About 20 years ago, a friend of mine wrote an extremely witty screenplay for a revisionist-Western comedy based on the Lone Ranger. (It was never produced, though it did win an award that paid for a year of film school.) The script's premise was that the masked man himself was a tall, good-natured schmuck, and it was the long-suffering Tonto who was quietly running the show.

The premise of Gore Verbinski's new blockbuster adaptation of the pulp cowboy classic is more radical still: It's not Tonto who's the brains of the operation in this telling. It's Silver.
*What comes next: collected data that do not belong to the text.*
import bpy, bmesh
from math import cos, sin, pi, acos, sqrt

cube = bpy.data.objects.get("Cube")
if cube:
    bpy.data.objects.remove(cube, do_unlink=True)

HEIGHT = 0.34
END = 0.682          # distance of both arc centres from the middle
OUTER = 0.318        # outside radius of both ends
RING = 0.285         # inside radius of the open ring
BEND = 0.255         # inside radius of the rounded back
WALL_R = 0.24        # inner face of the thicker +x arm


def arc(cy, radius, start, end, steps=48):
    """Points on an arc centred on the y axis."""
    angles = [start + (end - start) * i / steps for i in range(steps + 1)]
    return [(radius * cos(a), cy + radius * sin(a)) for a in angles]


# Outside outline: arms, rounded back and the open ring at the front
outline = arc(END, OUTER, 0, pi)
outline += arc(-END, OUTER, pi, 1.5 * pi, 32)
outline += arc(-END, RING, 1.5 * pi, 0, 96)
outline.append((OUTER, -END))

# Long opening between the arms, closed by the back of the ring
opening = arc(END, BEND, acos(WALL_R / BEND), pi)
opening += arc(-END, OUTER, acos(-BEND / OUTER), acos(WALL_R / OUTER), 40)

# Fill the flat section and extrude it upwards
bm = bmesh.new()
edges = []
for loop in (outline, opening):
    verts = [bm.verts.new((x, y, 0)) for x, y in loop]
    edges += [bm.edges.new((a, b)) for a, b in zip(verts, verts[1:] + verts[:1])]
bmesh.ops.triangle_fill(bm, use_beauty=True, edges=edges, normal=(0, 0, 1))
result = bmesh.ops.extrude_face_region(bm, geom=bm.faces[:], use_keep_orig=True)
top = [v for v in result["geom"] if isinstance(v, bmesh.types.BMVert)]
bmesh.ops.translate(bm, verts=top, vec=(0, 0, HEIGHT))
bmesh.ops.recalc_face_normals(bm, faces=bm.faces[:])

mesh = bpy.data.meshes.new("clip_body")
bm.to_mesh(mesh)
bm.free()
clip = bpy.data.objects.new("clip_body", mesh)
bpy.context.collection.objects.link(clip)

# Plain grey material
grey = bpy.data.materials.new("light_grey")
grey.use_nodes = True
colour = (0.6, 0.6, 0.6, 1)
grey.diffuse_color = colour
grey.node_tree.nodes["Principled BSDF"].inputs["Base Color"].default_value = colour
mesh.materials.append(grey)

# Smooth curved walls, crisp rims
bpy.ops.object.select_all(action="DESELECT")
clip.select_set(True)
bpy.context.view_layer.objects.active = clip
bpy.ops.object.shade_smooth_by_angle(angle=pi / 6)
The Lone Ranger is a profoundly unsubtle—and equally ill-advised—effort to recapture the improbable charm of Verbinski's Pirates of the Caribbean franchise. But while it's not a good movie, neither is it quite the total train wreck implied by many reviews. (It does, however, wreck more than its share of trains.) The film has plenty of weaknesses—an unevenness of tone, a surfeit of plot convolutions, some problematic political echoes—but its central flaw is that it is absurdly, punishingly overlong. Tucked away somewhere in its 149-minute running time, there is a clever, corny summer diversion lasting perhaps an hour and three-quarters. But this is the era of the Big Cinematic Event, and if you don't want every single dollar of a $200-million-plus budget to be waved in your face—well, you may as well stay home and watch TV.

The story (by Ted Elliott and Terry Rossio, with an assist from Justin Haythe) is straightforward enough in its early contours: A mild-mannered district attorney named John Reid (Armie Hammer), returns home to the Lone Star state following his big-city education. Upon arrival, however, he is deputized as a Texas Ranger by his decidedly manlier brother (James Badge Dale) in order to help capture the notorious outlaw Butch Cavendish (William Fichtner). But things do not go according to plan, and Reid ends up—at least to all appearances—dead. Luckily for him, he is revived by a legendary Spirit Horse (whom he will later repay with the decidedly pedestrian sobriquet "Silver") and a tribe-less and quite possibly deranged Comanche named Tonto (Johnny Depp). Given that Reid is presumed by the world to be deceased, his new partner persuades him to don a mask as they continue their quest to bring Cavendish to justice.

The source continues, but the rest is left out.